(Beginning of DATASET EXTRACT)
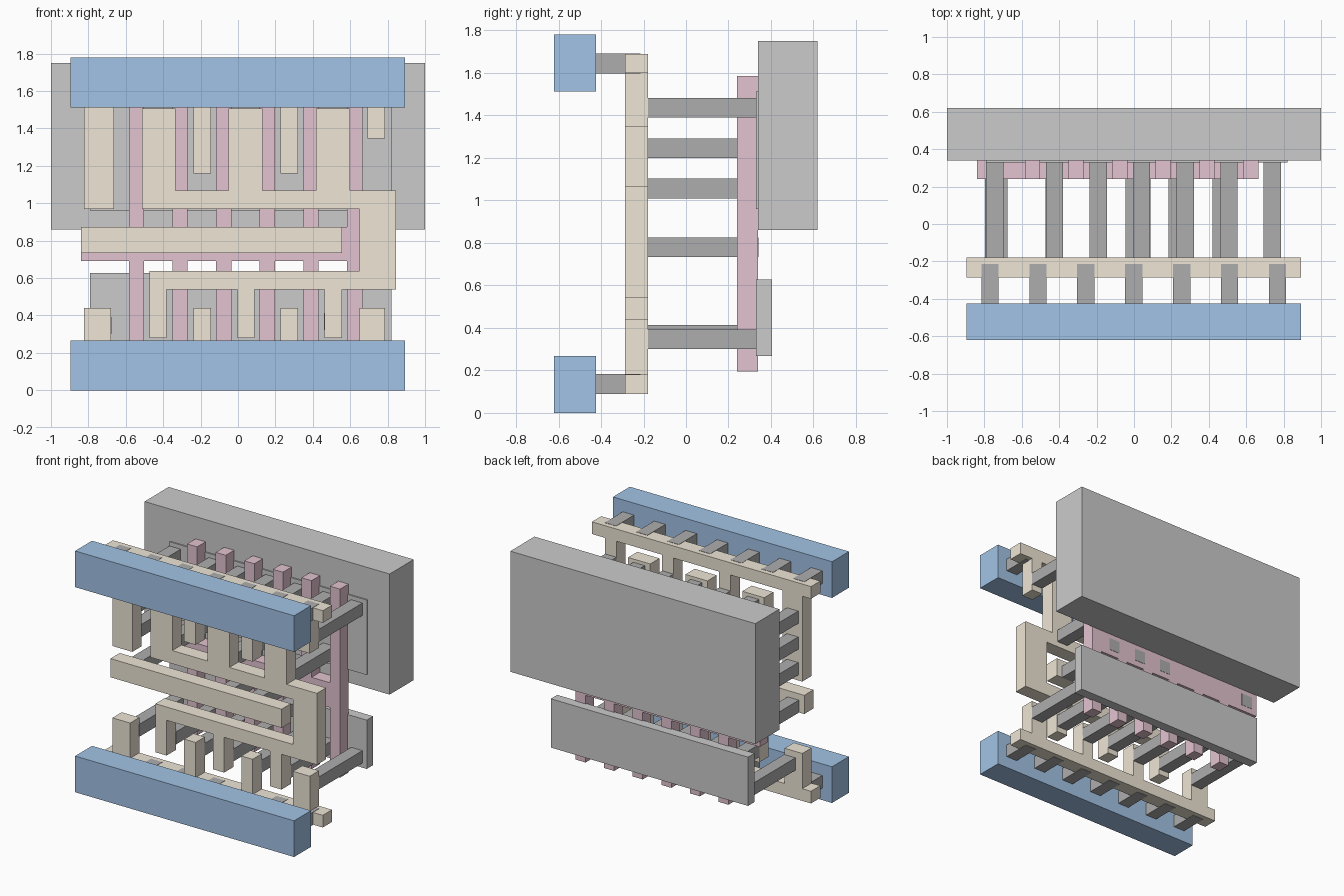
import bpy, bmesh

if "Cube" in bpy.data.objects:
    bpy.data.objects.remove(bpy.data.objects["Cube"])


def material(name, rgb):
    m = bpy.data.materials.new(name)
    m.diffuse_color = (*rgb, 1)
    m.use_nodes = True
    m.node_tree.nodes["Principled BSDF"].inputs["Base Color"].default_value = m.diffuse_color
    return m


BLUE = material("blue", (0.36, 0.55, 0.79))
TAN = material("tan", (0.86, 0.79, 0.67))
PINK = material("pink", (0.77, 0.55, 0.63))
DARK = material("dark_grey", (0.42, 0.42, 0.42))
MID = material("mid_grey", (0.57, 0.57, 0.57))
LIGHT = material("light_grey", (0.68, 0.68, 0.68))


def plate(name, outline, y0, y1, mat):
    """Extrude an x-z outline from y0 to y1."""
    pts = [p for i, p in enumerate(outline) if p != outline[i - 1]]
    bm = bmesh.new()
    face = bm.faces.new([bm.verts.new((x, y0, z)) for x, z in pts])
    ext = bmesh.ops.extrude_face_region(bm, geom=[face])["geom"]
    bmesh.ops.translate(bm, vec=(0, y1 - y0, 0),
                        verts=[g for g in ext if isinstance(g, bmesh.types.BMVert)])
    bmesh.ops.recalc_face_normals(bm, faces=bm.faces)
    mesh = bpy.data.meshes.new(name)
    bm.to_mesh(mesh)
    bm.free()
    mesh.materials.append(mat)
    obj = bpy.data.objects.new(name, mesh)
    bpy.context.collection.objects.link(obj)
    return obj


def box(name, x0, x1, y0, y1, z0, z1, mat):
    return plate(name, [(x0, z0), (x1, z0), (x1, z1), (x0, z1)], y0, y1, mat)


def edge(x0, x1, z, fingers=()):
    """Left-to-right edge at height z with rectangular (left, right, tip) fingers."""
    pts = [(x0, z)]
    for a, b, tip in fingers:
        pts += [(a, z), (a, tip), (b, tip), (b, z)]
    return pts + [(x1, z)]


def comb(x0, x1, z0, z1, down=(), up=()):
    return edge(x0, x1, z0, down) + edge(x0, x1, z1, up)[::-1]


H = 0.046                       # half width of a contact post
TAN_Y = (-0.287, -0.179)

# Power rails and their short posts
for tag, z0, zc in (("lower", 0.0, 0.135), ("upper", 1.513, 1.645)):
    box(f"{tag}_power_rail", -0.895, 0.893, -0.621, -0.424, z0, z0 + 0.267, BLUE)
    for i in range(7):
        x = -0.77 + i * 0.2562
        box(f"{tag}_rail_post_{i}", x - H, x + H, -0.424, -0.215, zc - H - 0.001, zc + H + 0.001, DARK)

# Tan wiring layer: two comb straps, input bar and output net
plate("lower_strap", comb(-0.895, 0.893, 0.09, 0.18, up=[
    (-0.824, -0.68, 0.44), (-0.238, -0.145, 0.44),
    (0.228, 0.32, 0.44), (0.65, 0.787, 0.44)]), *TAN_Y, TAN)
plate("upper_strap", comb(-0.895, 0.893, 1.60, 1.69, down=[
    (-0.824, -0.662, 0.97), (-0.238, -0.145, 1.16),
    (0.228, 0.32, 1.16), (0.693, 0.785, 1.345)]), *TAN_Y, TAN)
box("input_bar", -0.84, 0.557, *TAN_Y, 0.735, 0.873, TAN)
output = edge(-0.473, 0.845, 0.54,
              [(-0.473, -0.382, 0.28), (-0.003, 0.088, 0.28), (0.463, 0.556, 0.28)])
output += edge(-0.513, 0.845, 1.067,
               [(-0.513, -0.335, 1.506), (-0.05, 0.13, 1.506), (0.418, 0.598, 1.506)])[::-1]
output += [(-0.513, 0.97), (0.65, 0.97), (0.65, 0.638), (-0.473, 0.638)]
plate("output_net", output, *TAN_Y, TAN)

# Pink gate: crossbar with six fingers up and down
gates = [-0.543 + i * 0.2333 for i in range(6)]
G = 0.041
plate("gate_comb", comb(-0.84, gates[-1] + G, 0.69, 0.873,
      down=[(x - G, x + G, 0.195) for x in gates],
      up=[(x - G, x + G, 1.586) for x in gates]), 0.241, 0.339, PINK)

# Back block and the thin strips behind the gate
box("back_block", -1, 1, 0.339, 0.62, 0.86, 1.75, MID)
box("upper_strip", -0.79, 0.82, 0.33, 0.405, 0.96, 1.513, LIGHT)
box("lower_strip", -0.79, 0.82, 0.33, 0.405, 0.267, 0.627, LIGHT)

# Long posts from the wiring back to the gate and strips: x -> heights
R1, R2, R3 = 1.056, 1.245, 1.436
posts = [(-0.745, (R1, R2, R3)), (-0.191, (R2, R3)), (0.274, (R2, R3)), (0.739, (R3,)),
         (-0.425, (R1, R3)), (0.04, (R1, R3)), (0.508, (R1, R3)),
         (-0.722, (0.347,)), (-0.191, (0.347,)), (0.274, (0.347,)), (0.739, (0.347,)),
         (-0.427, (0.367,)), (0.042, (0.367,)), (0.506, (0.367,)),
         (-0.75, (0.78,)), (0.0, (0.78,)), (0.23, (0.78,)), (0.465, (0.78,))]
for i, (x, heights) in enumerate(posts):
    for j, z in enumerate(heights):
        back = 0.341 if z == 0.78 else 0.332
        box(f"contact_post_{i}_{j}", x - H, x + H, TAN_Y[1] - 0.002, back, z - H, z + H, DARK)
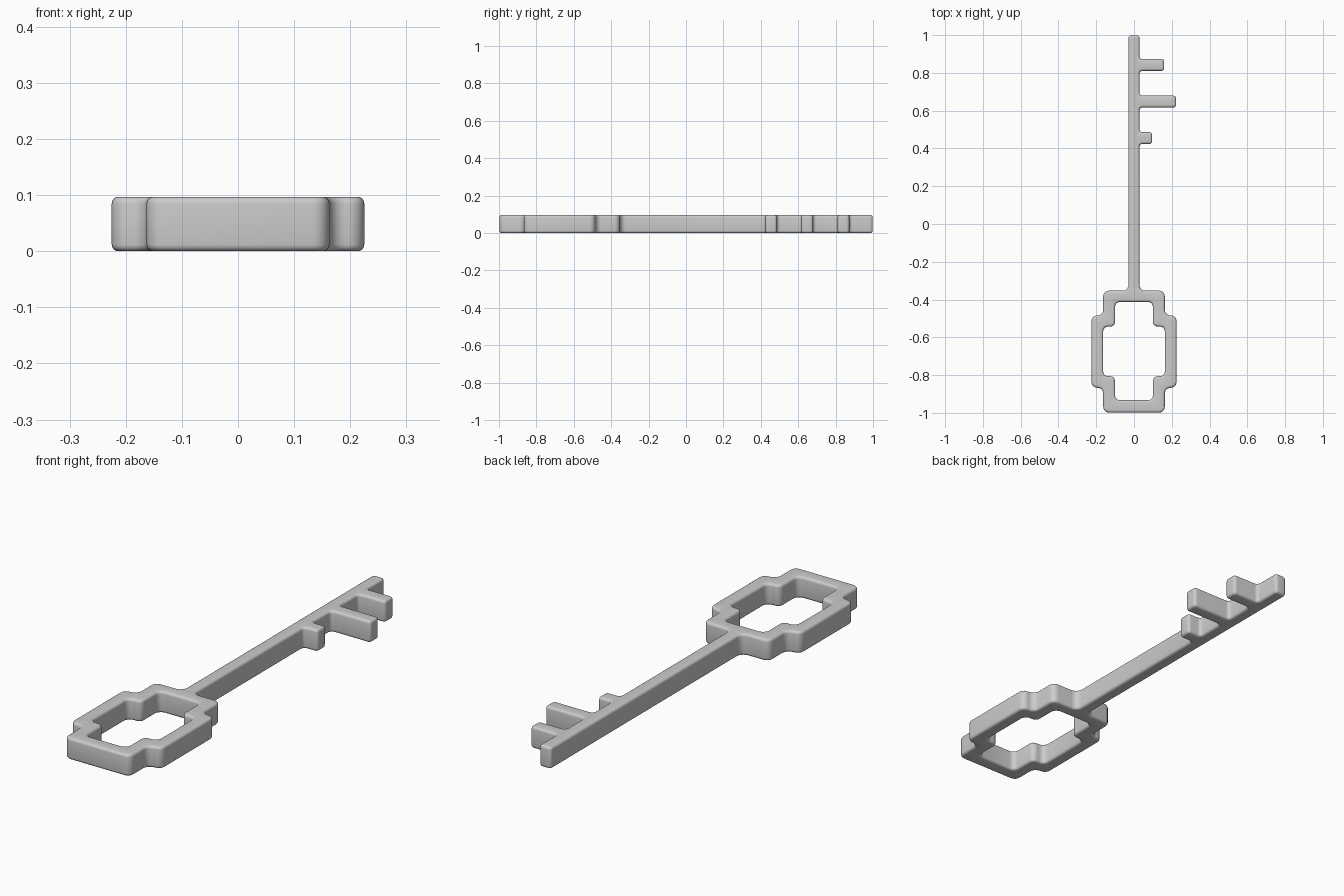
import bpy, bmesh, math
from mathutils import Vector

if "Cube" in bpy.data.objects:
    bpy.data.objects.remove(bpy.data.objects["Cube"])

H, B = 0.097, 0.012      # thickness, rim rounding
SHAFT = 0.029            # half width of the shaft


def rounded(points, steps=5):
    """Fillet each corner (x, y, radius) of a right-angled closed outline."""
    out = []
    n = len(points)
    for i, (x, y, r) in enumerate(points):
        p = Vector((x, y))
        a = (Vector(points[i - 1][:2]) - p).normalized()
        b = (Vector(points[(i + 1) % n][:2]) - p).normalized()
        c = p + (a + b) * r
        for k in range(steps + 1):
            t = math.pi / 2 * k / steps
            out.append(c - b * r * math.cos(t) - a * r * math.sin(t))
    return out


def inset(loop, d):
    """Move a loop towards its left (material) side."""
    out = []
    n = len(loop)
    for i, p in enumerate(loop):
        u = (p - loop[i - 1]).normalized()
        v = (loop[(i + 1) % n] - p).normalized()
        n1, n2 = Vector((-u.y, u.x)), Vector((-v.y, v.x))
        out.append(p + (n1 + n2) * d / (1 + n1.dot(n2)))
    return out


def mirrored(pts):
    return [(-x, y, r) for x, y, r in reversed(pts)]


# Outer outline, counter-clockwise: shaft, stepped bow, then the teeth
R, S = 0.03, 0.014
left = [(-SHAFT, 0.998, S), (-SHAFT, -0.353, R), (-0.163, -0.353, R),
        (-0.163, -0.484, R), (-0.225, -0.484, R), (-0.225, -0.867, R),
        (-0.163, -0.867, R), (-0.163, -0.998, R)]
outer = left + mirrored(left)[:-1]
for y, length in ((0.455, 0.096), (0.648, 0.223), (0.842, 0.16)):
    outer += [(SHAFT, y - 0.031, 0.016), (length, y - 0.031, S),
              (length, y + 0.031, S), (SHAFT, y + 0.031, 0.016)]
outer.append((SHAFT, 0.998, S))

# Stepped opening in the bow, clockwise
half = [(0.1, -0.413, 0.025), (0.1, -0.543, 0.025), (0.163, -0.543, 0.025),
        (0.163, -0.806, 0.025), (0.1, -0.806, 0.025), (0.1, -0.933, 0.025)]
hole = half + mirrored(half)

# Side wall profile with rounded rims: (inset, z)
arc = [math.pi / 2 * k / 4 for k in range(5)]
profile = [(B * (1 - math.sin(t)), B * (1 - math.cos(t))) for t in arc]
profile += [(d, H - z) for d, z in reversed(profile)]

bm = bmesh.new()
caps = ([], [])
for loop in (rounded(outer), rounded(hole)):
    n = len(loop)
    rings = [[bm.verts.new((p.x, p.y, z)) for p in inset(loop, d)]
             for d, z in profile]
    for lo, hi in zip(rings, rings[1:]):
        for i in range(n):
            j = (i + 1) % n
            bm.faces.new((lo[i], lo[j], hi[j], hi[i]))
    for cap, ring in zip(caps, (rings[0], rings[-1])):
        cap += [bm.edges.get((ring[i - 1], ring[i])) for i in range(n)]

# Flat bottom and top
for cap in caps:
    bmesh.ops.triangle_fill(bm, use_beauty=True, edges=cap)
bmesh.ops.recalc_face_normals(bm, faces=bm.faces[:])

mesh = bpy.data.meshes.new("key")
bm.to_mesh(mesh)
bm.free()
key = bpy.data.objects.new("key", mesh)
bpy.context.collection.objects.link(key)
bpy.context.view_layer.objects.active = key
key.select_set(True)
bpy.ops.object.shade_smooth_by_angle(angle=math.radians(35))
(End of DATASET EXTRACT)
• _WORK ITEM_: Could you restate, word for word, the lines above from the one with "SHAFT = 0.029" to the one with "# Stepped opening in the bow, clockwise", both included?

• _RESPONSE TO THIS EXERCISE_:
SHAFT = 0.029            # half width of the shaft


def rounded(points, steps=5):
    """Fillet each corner (x, y, radius) of a right-angled closed outline."""
    out = []
    n = len(points)
    for i, (x, y, r) in enumerate(points):
        p = Vector((x, y))
        a = (Vector(points[i - 1][:2]) - p).normalized()
        b = (Vector(points[(i + 1) % n][:2]) - p).normalized()
        c = p + (a + b) * r
        for k in range(steps + 1):
            t = math.pi / 2 * k / steps
            out.append(c - b * r * math.cos(t) - a * r * math.sin(t))
    return out


def inset(loop, d):
    """Move a loop towards its left (material) side."""
    out = []
    n = len(loop)
    for i, p in enumerate(loop):
        u = (p - loop[i - 1]).normalized()
        v = (loop[(i + 1) % n] - p).normalized()
        n1, n2 = Vector((-u.y, u.x)), Vector((-v.y, v.x))
        out.append(p + (n1 + n2) * d / (1 + n1.dot(n2)))
    return out


def mirrored(pts):
    return [(-x, y, r) for x, y, r in reversed(pts)]


# Outer outline, counter-clockwise: shaft, stepped bow, then the teeth
R, S = 0.03, 0.014
left = [(-SHAFT, 0.998, S), (-SHAFT, -0.353, R), (-0.163, -0.353, R),
        (-0.163, -0.484, R), (-0.225, -0.484, R), (-0.225, -0.867, R),
        (-0.163, -0.867, R), (-0.163, -0.998, R)]
outer = left + mirrored(left)[:-1]
for y, length in ((0.455, 0.096), (0.648, 0.223), (0.842, 0.16)):
    outer += [(SHAFT, y - 0.031, 0.016), (length, y - 0.031, S),
              (length, y + 0.031, S), (SHAFT, y + 0.031, 0.016)]
outer.append((SHAFT, 0.998, S))

# Stepped opening in the bow, clockwise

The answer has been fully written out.